━━━━━ EXTRACTED RECORDS ━━━━━

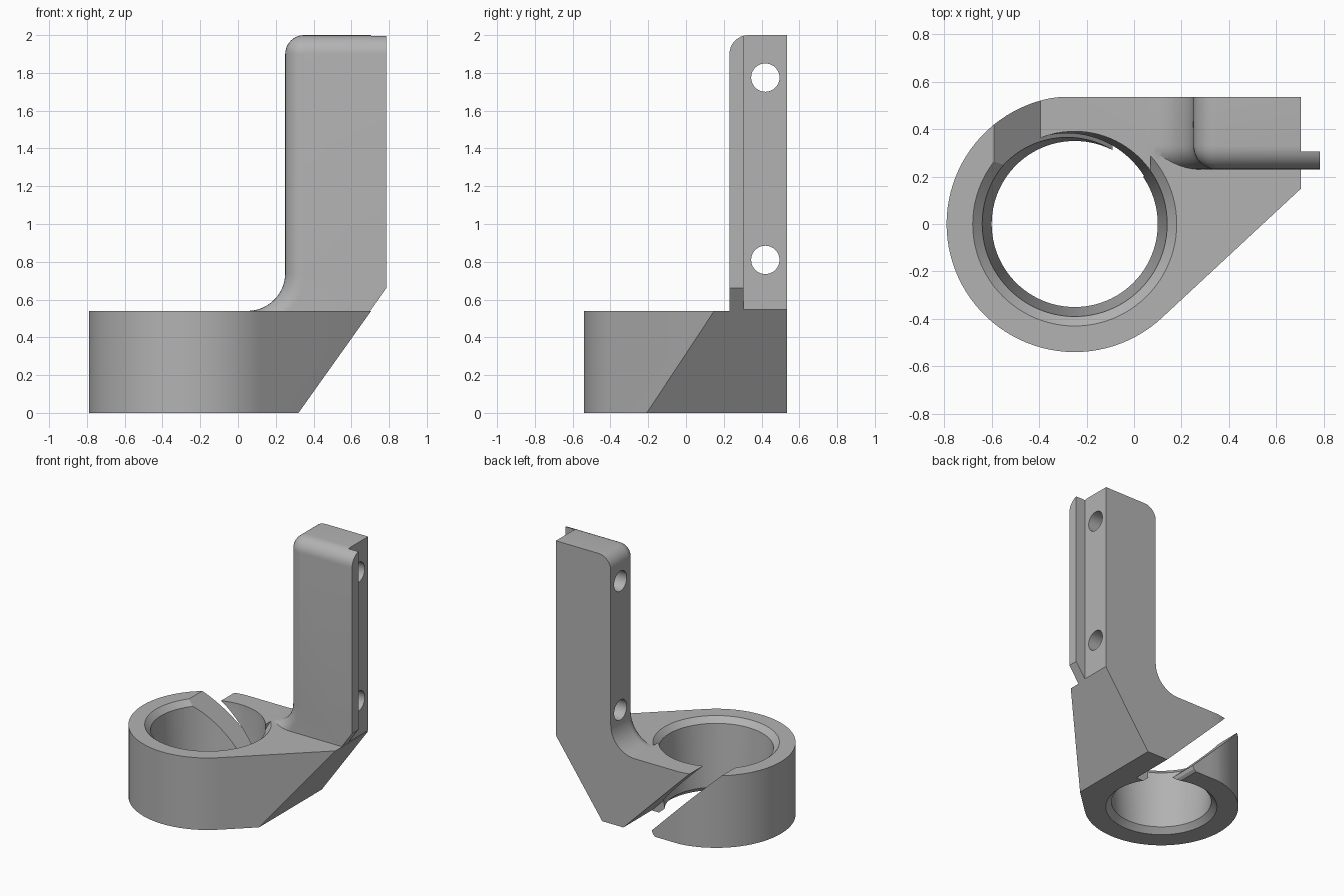
import bpy, bmesh
from math import sin, cos, pi, radians

cube = bpy.data.objects.get("Cube")
if cube:
    bpy.data.objects.remove(cube, do_unlink=True)

RING_X, RING_R, RING_H = -0.25, 0.54, 0.54
FRONT, BACK = 0.23, 0.535


def arc(cx, cy, r, a, b, n):
    return [(cx + r * cos(radians(a + (b - a) * i / n)),
             cy + r * sin(radians(a + (b - a) * i / n))) for i in range(n + 1)]


def loft(name, loops, closed=False):
    """Skin equal-length loops of 3D points, capping both ends unless closed."""
    bm = bmesh.new()
    rows = [[bm.verts.new(p) for p in loop] for loop in loops]
    n = len(rows[0])
    pairs = list(zip(rows, rows[1:])) + ([(rows[-1], rows[0])] if closed else [])
    for low, high in pairs:
        for i in range(n):
            j = (i + 1) % n
            bm.faces.new((low[i], low[j], high[j], high[i]))
    if not closed:
        bm.faces.new(rows[0])
        bm.faces.new(rows[-1])
    bmesh.ops.recalc_face_normals(bm, faces=bm.faces)
    mesh = bpy.data.meshes.new(name)
    bm.to_mesh(mesh)
    bm.free()
    obj = bpy.data.objects.new(name, mesh)
    bpy.context.collection.objects.link(obj)
    return obj


def prism_y(name, points, y0, y1):
    return loft(name, [[(x, y, z) for x, z in points] for y in (y0, y1)])


def box(name, x0, x1, y0, y1, z0, z1):
    return prism_y(name, [(x0, z0), (x1, z0), (x1, z1), (x0, z1)], y0, y1)


def lathe(name, profile, n=96):
    return loft(name, [[(RING_X + r * cos(2 * pi * i / n), r * sin(2 * pi * i / n), z)
                        for i in range(n)] for r, z in profile])


def combine(target, tool, operation):
    tool.hide_render = True
    mod = target.modifiers.new(operation.title(), 'BOOLEAN')
    mod.operation, mod.solver, mod.object = operation, 'EXACT', tool
    bpy.context.view_layer.update()
    graph = bpy.context.evaluated_depsgraph_get()
    mesh = bpy.data.meshes.new_from_object(target.evaluated_get(graph))
    target.modifiers.clear()
    target.data = mesh
    bpy.data.objects.remove(tool, do_unlink=True)


# Clamp body: round collar blending into a flat-sided shoulder
outline = arc(RING_X, 0, RING_R, 97, 313, 60) + [(0.705, 0.15), (0.705, BACK), (RING_X, BACK)]
outline = [(x, min(y, BACK)) for x, y in outline]
bracket = loft("clamp_bracket", [[(x, y, z) for x, y in outline] for z in (0, RING_H)])

# Sloping underside of the shoulder
combine(bracket, prism_y("underside_cut", [(0.249, -0.1), (1.2, -0.1), (1.2, 1.236)], -1, 1),
        'DIFFERENCE')


# Upright post with a flared foot and a rounded front edge
def post_profile(d):
    foot = arc(0.05, 0.74, 0.2 + d, -90, 0, 14)
    corner = arc(0.35, 1.9, max(0.1 - d, 0.001), 180, 90, 8)
    return [(0.05, 0.4)] + foot + corner + [(0.785, 2 - d), (0.785, 0.66), (0.6, 0.4)]


slices = []
for step in range(9):
    t = pi / 2 * step / 8
    d, y = 0.1 * (1 - sin(t)), FRONT + 0.1 * (1 - cos(t))
    slices.append([(x, y, z) for x, z in post_profile(d)])
slices.append([(x, BACK, z) for x, z in post_profile(0)])
post = loft("post", slices)
combine(post, box("step_cut", 0.705, 1, 0.305, 1, 0.3, 2.2), 'DIFFERENCE')
combine(bracket, post, 'UNION')

# Tapered bore with a bottom chamfer
combine(bracket, lathe("bore", [(0.44, -0.05), (0.35, 0.04), (0.39, 0.5), (0.395, 0.9)]),
        'DIFFERENCE')

# Top chamfer, left off along the back of the collar
chamfer = lathe("chamfer", [(0.34, 0.45), (0.44, 0.55)])
combine(chamfer, box("chamfer_stop", -0.45, 0.07, 0.2, 1, 0, 1), 'DIFFERENCE')
combine(bracket, chamfer, 'DIFFERENCE')

# Diagonal slot through the back wall, easing off the lower tip
slot = [(0.245, -0.1), (-0.555, 0.7), (-0.75, 0.7), (-0.09, 0.04),
        (-0.1, 0.015), (-0.12, 0), (-0.12, -0.1)]
combine(bracket, prism_y("slot", slot, 0.2, 0.7), 'DIFFERENCE')

# Two cross holes in the post
for z in (0.81, 1.775):
    combine(bracket, loft("hole", [[(x, y, h) for y, h in arc(0.42, z, 0.075, 0, 352.5, 47)]
                                   for x in (0, 1)]), 'DIFFERENCE')

# Finish
grey = bpy.data.materials.new("plain_grey")
grey.use_nodes = True
colour = (0.45, 0.45, 0.45, 1)
grey.diffuse_color = colour
grey.node_tree.nodes["Principled BSDF"].inputs["Base Color"].default_value = colour
bracket.data.materials.clear()
bracket.data.materials.append(grey)
for face in bracket.data.polygons:
    face.material_index = 0
bpy.ops.object.select_all(action='DESELECT')
bracket.select_set(True)
bpy.context.view_layer.objects.active = bracket
bpy.ops.object.shade_smooth_by_angle(angle=radians(25))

━━━━━

#### [WORK ITEM]
Restate word for word the entries above, starting at the line with "target.data = mesh" and ending at the line with "# Sloping underside of the shoulder", inclusive, and no others.

#### [ANSWER FOR THIS EXERCISE]
    target.data = mesh
    bpy.data.objects.remove(tool, do_unlink=True)


# Clamp body: round collar blending into a flat-sided shoulder
outline = arc(RING_X, 0, RING_R, 97, 313, 60) + [(0.705, 0.15), (0.705, BACK), (RING_X, BACK)]
outline = [(x, min(y, BACK)) for x, y in outline]
bracket = loft("clamp_bracket", [[(x, y, z) for x, y in outline] for z in (0, RING_H)])

# Sloping underside of the shoulder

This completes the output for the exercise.